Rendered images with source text
···
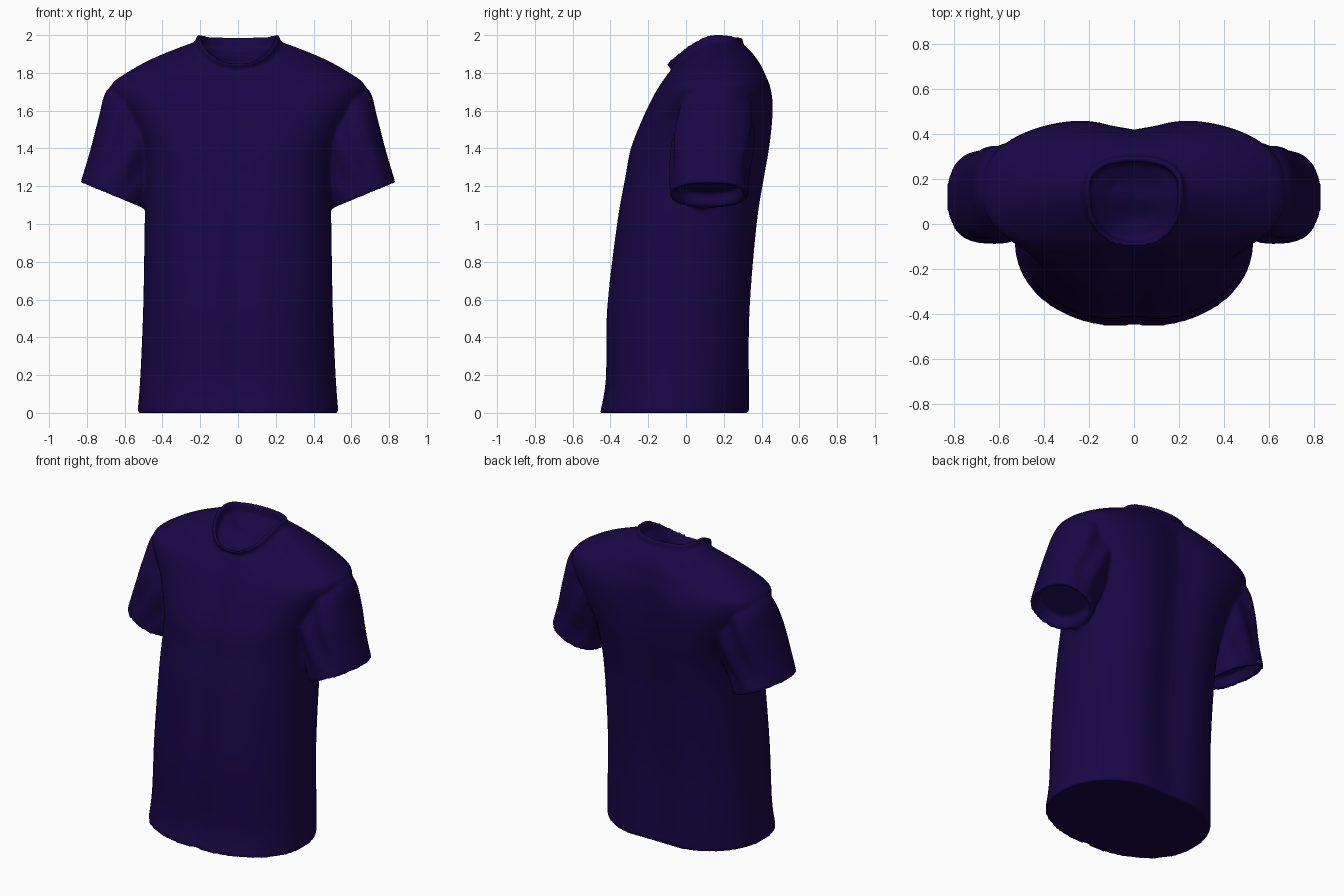
import bpy, bmesh, math
from mathutils import Vector

if "Cube" in bpy.data.objects:
    bpy.data.objects.remove(bpy.data.objects["Cube"])

N = 96


def spow(v, e):
    return math.copysign(abs(v) ** e, v)


def refine(rows, steps=5):
    # Catmull-Rom interpolation of section rows
    out = []
    for i in range(len(rows) - 1):
        p0, p1, p2 = rows[max(i - 1, 0)], rows[i], rows[i + 1]
        p3 = rows[min(i + 2, len(rows) - 1)]
        for s in range(steps):
            t = s / steps
            out.append([0.5 * (2 * b + (c - a) * t + (2 * a - 5 * b + 4 * c - d) * t * t
                        + (3 * b - a - 3 * c + d) * t ** 3) for a, b, c, d in zip(p0, p1, p2, p3)])
    return out + [list(rows[-1])]


def loft(bm, rings):
    # Closed skin through rings, fan caps at both ends
    loops = [[bm.verts.new(p) for p in r] for r in rings]
    for a, b in zip(loops, loops[1:]):
        for i in range(N):
            j = (i + 1) % N
            bm.faces.new((a[i], a[j], b[j], b[i]))
    for lp in (loops[0], loops[-1]):
        c = bm.verts.new(sum((v.co for v in lp), Vector()) / N)
        for i in range(N):
            bm.faces.new((lp[i], lp[(i + 1) % N], c))


def torso_ring(row):
    w, yf, yc, yb, zf, zs, zb, nf, nb, groove = row
    pts = []
    for i in range(N):
        a = 2 * math.pi * i / N
        c, s = math.cos(a), math.sin(a)
        n = nb if s > 0 else nf
        x = w * spow(c, 2 / n)
        k = spow(s, 2 / n)
        y = yc + k * ((yb - yc) if s > 0 else (yc - yf))
        z = zs + ((zb if s > 0 else zf) - zs) * abs(k) ** 1.6
        if s > 0:   # valley down the spine
            y -= groove * math.exp(-(x / 0.15) ** 2)
        else:       # faint valley down the belly
            y += 0.45 * groove * math.exp(-(x / 0.09) ** 2)
        pts.append((x, y, z))
    return pts


def sleeve_ring(row, side):
    ox, oz, ix, iz, yf, yb = row
    pts = []
    for i in range(N):
        a = 2 * math.pi * i / N
        u, v = spow(math.cos(a), 0.86), spow(math.sin(a), 0.86)
        t = (u + 1) / 2
        # soft diagonal folds fading towards the cuff
        fade = min(1, max(0, (oz - 1.23) / 0.15))
        fold = 0.010 * math.sin(5 * t * math.pi + 5 * oz) * fade
        y = (yf + yb) / 2 + v * ((yb - yf) / 2 + fold)
        pts.append((side * (ix + (ox - ix) * t), y, iz + (oz - iz) * t))
    return pts


# Torso sections: half width, front/centre/back y, front/side/back z,
# front and back roundness, groove depth
torso = refine([
    (.532, -.464, -.07, .358, 0, 0, 0, 2.15, 2.2, .03),
    (.518, -.434, -.05, .356, .18, .18, .18, 2.2, 2.3, .035),
    (.502, -.428, -.04, .362, .55, .55, .55, 2.25, 2.4, .045),
    (.494, -.375, 0, .398, 1.0, 1.0, 1.0, 2.3, 2.5, .045),
    (.49, -.33, .05, .434, 1.25, 1.25, 1.25, 2.4, 2.7, .045),
    (.51, -.30, .09, .456, 1.4, 1.4, 1.4, 2.5, 2.9, .045),
    (.575, -.24, .12, .469, 1.55, 1.55, 1.55, 2.5, 3.0, .05),
    (.64, -.192, .13, .469, 1.65, 1.65, 1.65, 2.5, 2.9, .05),
    (.67, -.152, .14, .455, 1.72, 1.735, 1.73, 2.5, 2.7, .04),
    (.595, -.115, .145, .432, 1.775, 1.797, 1.79, 2.4, 2.6, .03),
    (.47, -.10, .15, .403, 1.795, 1.868, 1.85, 2.3, 2.4, .015),
    (.33, -.09, .155, .352, 1.805, 1.927, 1.91, 2.3, 2.3, .005),
    (.226, -.075, .16, .307, 1.815, 1.965, 1.945, 2.4, 2.4, 0)])
# Neckband, inner lip and recessed neck floor
torso += [
    (.216, -.108, .16, .297, 1.852, 2.006, 1.988, 2.4, 2.4, 0),
    (.196, -.084, .16, .277, 1.852, 2.003, 1.985, 2.4, 2.4, 0),
    (.194, -.07, .16, .272, 1.81, 1.94, 1.92, 2.4, 2.4, 0),
    (.10, .02, .14, .20, 1.81, 1.875, 1.88, 2.2, 2.2, 0)]

# Sleeve sections: outer x, z, inner x, z, front y, back y
sleeve = refine([
    (.58, 1.765, .34, 1.60, .02, .32),
    (.693, 1.71, .36, 1.45, -.03, .35),
    (.738, 1.56, .42, 1.31, -.072, .355),
    (.785, 1.38, .47, 1.19, -.08, .33),
    (.834, 1.218, .503, 1.082, -.086, .328)], 8)
# Cuff lip and recess
sleeve += [
    (.807, 1.213, .531, 1.10, -.057, .298),
    (.785, 1.28, .52, 1.165, -.05, .29)]

bm = bmesh.new()
loft(bm, [torso_ring(r) for r in torso])
for side in (-1, 1):
    loft(bm, [sleeve_ring(r, side) for r in sleeve])
bmesh.ops.recalc_face_normals(bm, faces=bm.faces)

me = bpy.data.meshes.new("tshirt")
bm.to_mesh(me)
bm.free()
shirt = bpy.data.objects.new("tshirt", me)
bpy.context.collection.objects.link(shirt)
for p in me.polygons:
    p.use_smooth = True

# Fuse torso and sleeves into one cloth surface
rm = shirt.modifiers.new("fuse", 'REMESH')
rm.mode = 'VOXEL'
rm.voxel_size = 0.0105
rm.use_smooth_shade = True
sm = shirt.modifiers.new("soften", 'SMOOTH')
sm.factor = 0.5
sm.iterations = 6

# Dark purple cloth
mat = bpy.data.materials.new("purple_cloth")
mat.diffuse_color = (0.009, 0.002, 0.06, 1)
mat.use_nodes = True
mat.node_tree.nodes["Principled BSDF"].inputs["Base Color"].default_value = mat.diffuse_color
me.materials.append(mat)
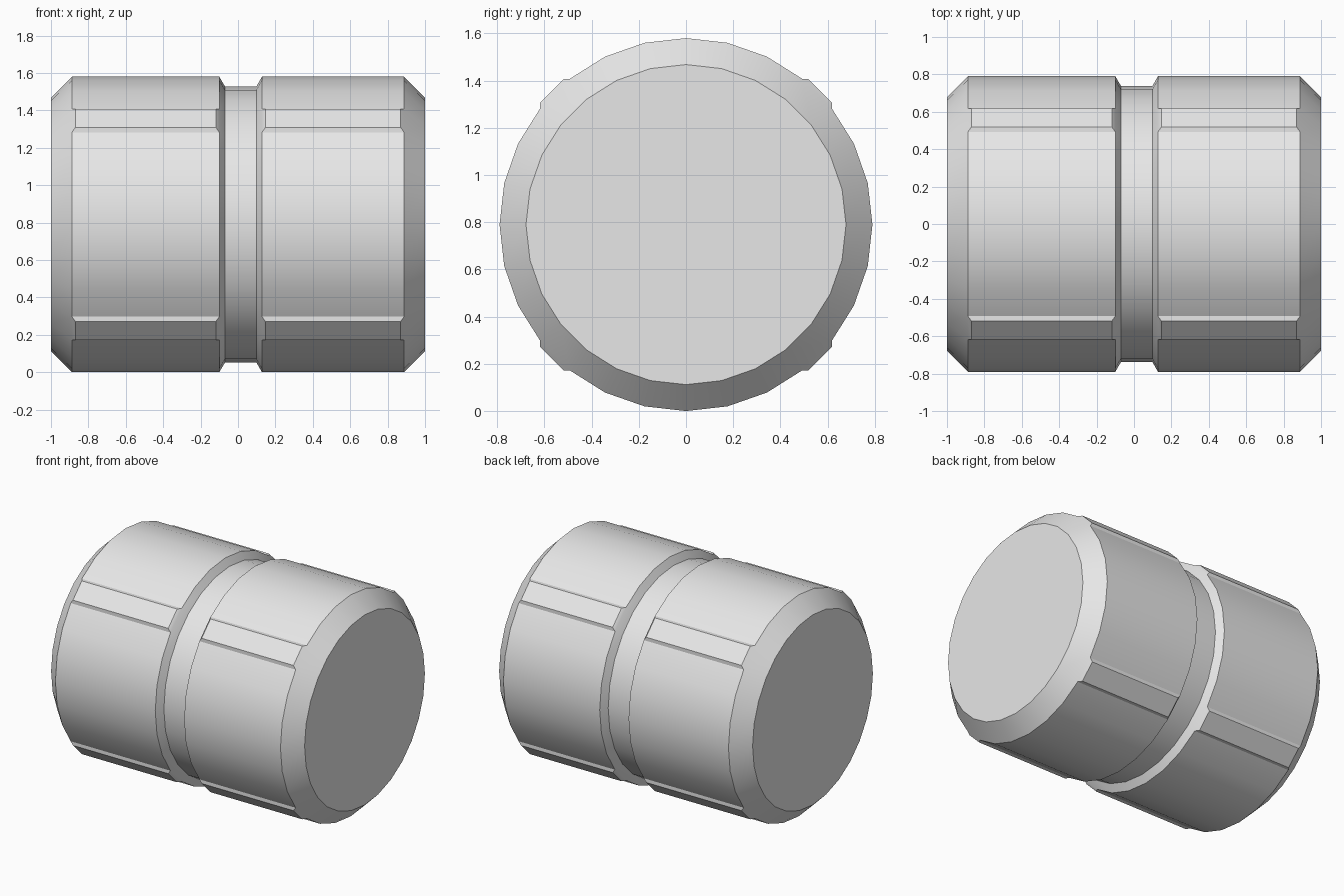
import bpy
import bmesh
from math import sin, cos, pi, radians

cube = bpy.data.objects.get("Cube")
if cube:
    bpy.data.objects.remove(cube, do_unlink=True)

SIDES = 28
RADIUS = 0.79

# One plain grey
grey = bpy.data.materials.new("light_grey")
grey.use_nodes = True
grey.diffuse_color = (0.8, 0.8, 0.8, 1)
grey.node_tree.nodes["Principled BSDF"].inputs["Base Color"].default_value = (0.8, 0.8, 0.8, 1)

# Profile along the x axis: chamfered ends, two drums, waist groove
profile = [(-1, 0.678), (-0.888, RADIUS), (-0.1, RADIUS), (-0.069, 0.737),
           (0.098, 0.737), (0.128, RADIUS), (0.888, RADIUS), (1, 0.678)]

bm = bmesh.new()
rings = []
for x, r in profile:
    angles = [2 * pi * k / SIDES for k in range(SIDES)]
    rings.append([bm.verts.new((x, r * sin(a), RADIUS + r * cos(a))) for a in angles])

# Walls between rings; the drum faces on the diagonals become panels
panels = []
for i, (a, b) in enumerate(zip(rings, rings[1:])):
    for k in range(SIDES):
        n = (k + 1) % SIDES
        face = bm.faces.new((a[k], a[n], b[n], b[k]))
        if i in (1, 5) and k % 7 == 3:
            panels.append(face)

# Flat end caps
bm.faces.new(rings[0])
bm.faces.new(rings[-1])
bmesh.ops.recalc_face_normals(bm, faces=bm.faces[:])

# Raised panels with sloping borders
bmesh.ops.inset_individual(bm, faces=panels, thickness=0.018, depth=0.018,
                           use_even_offset=True)

mesh = bpy.data.meshes.new("grooved_drum")
bm.to_mesh(mesh)
bm.free()
mesh.materials.append(grey)
drum = bpy.data.objects.new("grooved_drum", mesh)
bpy.context.collection.objects.link(drum)

# Smooth round walls, crisp rims
bpy.ops.object.select_all(action='DESELECT')
drum.select_set(True)
bpy.context.view_layer.objects.active = drum
bpy.ops.object.shade_smooth_by_angle(angle=radians(30))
···
== Requirement ==
Would you please filter the lines above and copy every one that includes "range"?

== Solution to the exercise ==
    for i in range(len(rows) - 1):
        for s in range(steps):
        for i in range(N):
        for i in range(N):
    for i in range(N):
    for i in range(N):
    angles = [2 * pi * k / SIDES for k in range(SIDES)]
    for k in range(SIDES):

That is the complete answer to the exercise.